When a group of public health experts sat down last year to imagine a pandemic caused by a highly transmissable respiratory virus, they foresaw much of what has occurred in the past few months. The experts, writing for the Johns Hopkins Center for Health Security, predicted health-care systems could be overwhelmed, medical supply chains stressed and the need for vaccines and drugs urgent. But in one area, they were uncertain — would social distancing work? (4/2)
The Wall Street Journal:
The States Of Covid-19
This week President Trump and his coronavirus task force laid out their background data for deciding to keep the U.S. on de facto lockdown for another month. Dr. Deborah Birx, for example, explained how the models have gone from estimating as many as 2.2 million deaths—which assumed no mitigation—to between 100,000 and 240,000 now. Two days later New York Gov. Andrew Cuomo, whose state is the epicenter for Covid-19, said during one of his own regular public updates that he expects the apex of the virus to hit his state at the end of April. By apex he means the moment New York’s health-care system is most vulnerable to be overwhelmed by the demand for hospital beds, ventilators and treatment. One challenge, Mr. Cuomo explained, is that different models give different estimates for when that will hit, ranging from a few days to six weeks. Their respective comments highlight how difficult it is for leaders to make decisions when they still lack answers to basic questions. (4/2)
Congress Needs To Step Up Fast To Protect Abused Children
Congress deserves credit for expeditiously passing massive coronavirus relief assistance; there have been three measures, more are coming. The pandemic isn’t going away soon. Also, in passing the latest $2.2 trillion bill, there were inevitable errors of commission and omission. One illustration, comparatively small but critical and heart-wrenching: child abuse. (Albert Hunt, 4/2)

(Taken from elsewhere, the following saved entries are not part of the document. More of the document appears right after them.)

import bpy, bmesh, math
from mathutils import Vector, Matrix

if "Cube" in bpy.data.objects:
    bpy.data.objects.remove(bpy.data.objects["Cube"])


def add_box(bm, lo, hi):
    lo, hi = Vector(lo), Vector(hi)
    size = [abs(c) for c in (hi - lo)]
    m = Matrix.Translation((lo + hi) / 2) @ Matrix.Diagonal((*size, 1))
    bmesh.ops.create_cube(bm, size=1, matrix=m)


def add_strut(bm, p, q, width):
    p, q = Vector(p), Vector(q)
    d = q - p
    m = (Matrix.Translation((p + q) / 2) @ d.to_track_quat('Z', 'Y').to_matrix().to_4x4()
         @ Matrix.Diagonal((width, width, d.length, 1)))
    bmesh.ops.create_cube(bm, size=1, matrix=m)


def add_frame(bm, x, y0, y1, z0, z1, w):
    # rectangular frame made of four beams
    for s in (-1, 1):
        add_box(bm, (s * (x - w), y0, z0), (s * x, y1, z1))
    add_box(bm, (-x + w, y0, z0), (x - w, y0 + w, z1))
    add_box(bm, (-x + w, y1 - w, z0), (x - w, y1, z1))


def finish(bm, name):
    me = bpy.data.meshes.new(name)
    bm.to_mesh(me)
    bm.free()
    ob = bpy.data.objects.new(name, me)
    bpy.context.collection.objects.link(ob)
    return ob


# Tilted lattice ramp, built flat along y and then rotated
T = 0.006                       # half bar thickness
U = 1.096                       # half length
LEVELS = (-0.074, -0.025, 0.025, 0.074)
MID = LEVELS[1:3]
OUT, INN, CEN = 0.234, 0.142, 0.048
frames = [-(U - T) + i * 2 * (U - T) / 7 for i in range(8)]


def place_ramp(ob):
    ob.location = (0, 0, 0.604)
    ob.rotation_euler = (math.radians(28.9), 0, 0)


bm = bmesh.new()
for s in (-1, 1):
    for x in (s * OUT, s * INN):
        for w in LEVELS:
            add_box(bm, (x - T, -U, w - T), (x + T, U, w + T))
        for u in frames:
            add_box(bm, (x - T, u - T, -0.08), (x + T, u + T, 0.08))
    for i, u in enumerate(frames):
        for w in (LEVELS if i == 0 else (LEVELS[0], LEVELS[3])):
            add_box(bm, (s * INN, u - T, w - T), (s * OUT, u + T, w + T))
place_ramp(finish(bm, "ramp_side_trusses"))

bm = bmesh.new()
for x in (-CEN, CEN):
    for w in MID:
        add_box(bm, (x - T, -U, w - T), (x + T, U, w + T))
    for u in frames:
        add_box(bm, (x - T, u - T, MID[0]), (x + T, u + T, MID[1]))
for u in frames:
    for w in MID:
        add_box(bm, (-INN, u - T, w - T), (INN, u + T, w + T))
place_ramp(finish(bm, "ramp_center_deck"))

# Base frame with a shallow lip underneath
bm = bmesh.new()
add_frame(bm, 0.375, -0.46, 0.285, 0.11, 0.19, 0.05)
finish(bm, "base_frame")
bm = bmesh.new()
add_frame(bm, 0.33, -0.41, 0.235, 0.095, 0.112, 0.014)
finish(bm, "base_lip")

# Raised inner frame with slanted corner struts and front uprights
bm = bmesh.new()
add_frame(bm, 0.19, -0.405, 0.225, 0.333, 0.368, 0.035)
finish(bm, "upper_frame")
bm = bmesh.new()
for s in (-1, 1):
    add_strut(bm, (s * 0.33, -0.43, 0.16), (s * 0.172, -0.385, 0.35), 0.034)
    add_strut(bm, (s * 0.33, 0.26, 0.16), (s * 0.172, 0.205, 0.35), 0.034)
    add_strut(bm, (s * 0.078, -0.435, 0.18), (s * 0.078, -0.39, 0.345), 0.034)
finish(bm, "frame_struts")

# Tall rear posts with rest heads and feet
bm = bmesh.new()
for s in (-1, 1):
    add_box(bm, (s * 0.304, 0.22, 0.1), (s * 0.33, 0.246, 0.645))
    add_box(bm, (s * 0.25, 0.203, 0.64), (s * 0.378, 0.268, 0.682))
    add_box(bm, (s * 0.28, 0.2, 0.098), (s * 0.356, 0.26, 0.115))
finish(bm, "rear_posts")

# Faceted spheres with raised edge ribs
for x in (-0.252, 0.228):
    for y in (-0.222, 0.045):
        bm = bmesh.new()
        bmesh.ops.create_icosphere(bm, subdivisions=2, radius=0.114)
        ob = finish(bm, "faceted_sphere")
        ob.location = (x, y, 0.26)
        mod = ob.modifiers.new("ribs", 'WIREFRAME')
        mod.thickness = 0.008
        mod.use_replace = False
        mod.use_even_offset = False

Celebrating 10 Years Of ACA — Helping Protect Women’s Reproductive Health
Recently it was announced that 12 states have established a special enrollment period to help address the immediate challenges of the COVID-19 pandemic. Hopefully, other states will follow suit. This effort demonstrates the critical role that the Affordable Care Act (ACA) plays in meeting our community’s immediate health care needs. With regard to its long-term benefit, we need only look at the ACA’s critical role in helping to ensure access to key preventive services for women at no additional out-of-pocket cost, including the full contraceptive services and supplies. (Ginny Ehrlich, 4/2)
The New York Times:

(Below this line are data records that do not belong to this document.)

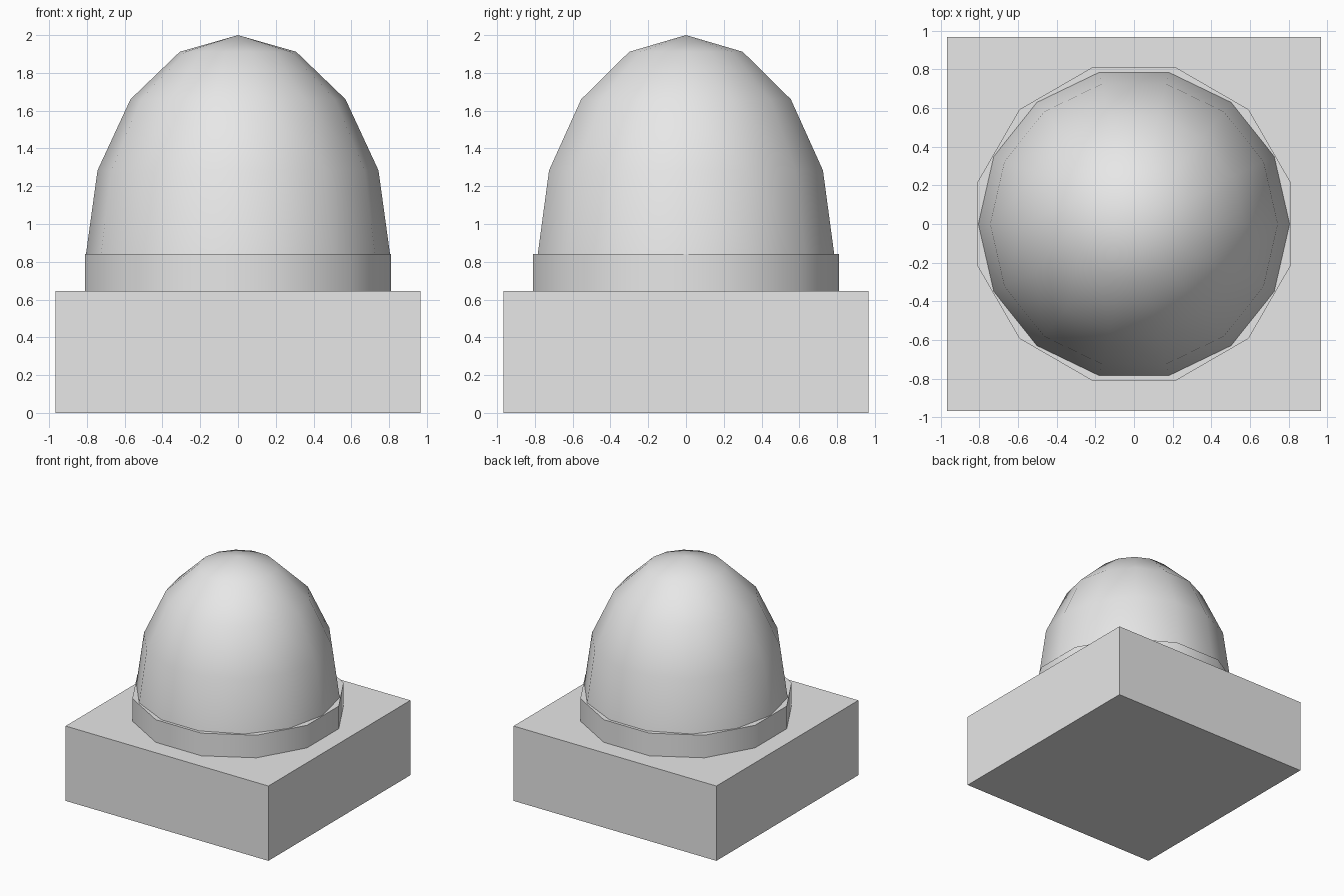
import bpy, bmesh, math
from mathutils import Matrix

cube = bpy.data.objects.get("Cube")
if cube:
    bpy.data.objects.remove(cube, do_unlink=True)

BASE_HALF, BASE_TOP = 0.967, 0.645
COLLAR_TOP, COLLAR_RADIUS = 0.84, 0.838
DOME_RADIUS, DOME_HEIGHT = 0.805, 1.16

grey = bpy.data.materials.new("light grey")
grey.use_nodes = True
colour = (0.8, 0.8, 0.8, 1)
grey.diffuse_color = colour
grey.node_tree.nodes["Principled BSDF"].inputs["Base Color"].default_value = colour


def add_part(name, bm, smooth):
    """Turn a bmesh into a named grey object."""
    mesh = bpy.data.meshes.new(name)
    bm.to_mesh(mesh)
    bm.free()
    mesh.materials.append(grey)
    obj = bpy.data.objects.new(name, mesh)
    bpy.context.collection.objects.link(obj)
    if smooth:
        bpy.ops.object.select_all(action='DESELECT')
        obj.select_set(True)
        bpy.context.view_layer.objects.active = obj
        bpy.ops.object.shade_smooth_by_angle(angle=math.radians(45))
    return obj


# Square base block
bm = bmesh.new()
bmesh.ops.create_cube(bm, size=1, matrix=Matrix.Translation((0, 0, BASE_TOP / 2))
                      @ Matrix.Diagonal((2 * BASE_HALF, 2 * BASE_HALF, BASE_TOP, 1)))
add_part("base", bm, False)

# Twelve-sided collar, turned so flat sides face the axes
bm = bmesh.new()
bmesh.ops.create_cone(bm, cap_ends=True, segments=12, radius1=COLLAR_RADIUS,
                      radius2=COLLAR_RADIUS, depth=COLLAR_TOP - BASE_TOP,
                      matrix=Matrix.Translation((0, 0, (COLLAR_TOP + BASE_TOP) / 2))
                      @ Matrix.Rotation(math.radians(15), 4, 'Z'))
add_part("collar", bm, True)

# Fourteen-sided stretched dome: the upper half of a sphere
bm = bmesh.new()
bmesh.ops.create_uvsphere(bm, u_segments=14, v_segments=8, radius=1)
lower = [v for v in bm.verts if v.co.z < -0.01]
bmesh.ops.delete(bm, geom=lower, context='VERTS')
# Put a corner on the x axis whatever the sphere's starting angle
rim = max((v for v in bm.verts if abs(v.co.z) < 0.01), key=lambda v: v.co.x)
turn = Matrix.Rotation(-math.atan2(rim.co.y, rim.co.x), 4, 'Z')
bm.transform(Matrix.Translation((0, 0, COLLAR_TOP))
             @ Matrix.Diagonal((DOME_RADIUS, DOME_RADIUS, DOME_HEIGHT, 1)) @ turn)
add_part("dome", bm, True)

The Coronavirus Test Is Too Hard For Trump
The list of presidential failures is long and varied. But when it comes to failure in the face of an external force — a natural disaster or an economic meltdown — it is difficult to find anything as catastrophic as President Trump’s handling of the coronavirus outbreak, even at this early stage of the crisis.There are moments that come close. There was President James Buchanan’s indifference to the secession crisis of 1860. (Jamelle Bouie, 4/3)
Increase Coronavirus Testing In Idaho To Flatten The Curve
Testing for coronavirus should be the highest priority for our public health officials right now. In Idaho, we have a local lab in Garden City that could be processing as many as 400 tests per day But, according to Idaho Statesman reporter Audrey Dutton, the machine at Cole Diagnostics’ lab is sitting idle. That’s because the company that provides Cole Diagnostics with the software and reagents necessary to test for coronavirus had to prioritize larger, regional labs in the face of heightened demand. …That means tests being done in Idaho are being sent out of state to those regional labs, leading to delays of 10 or more days. We have heard anecdotally of people waiting more than 14 days for test results. The delay in testing is happening even to health care workers, which could lead to the spread of the disease even faster. (3/2)
This is part of the KHN Morning Briefing, a summary of health policy coverage from major news organizations. Sign up for an email subscription.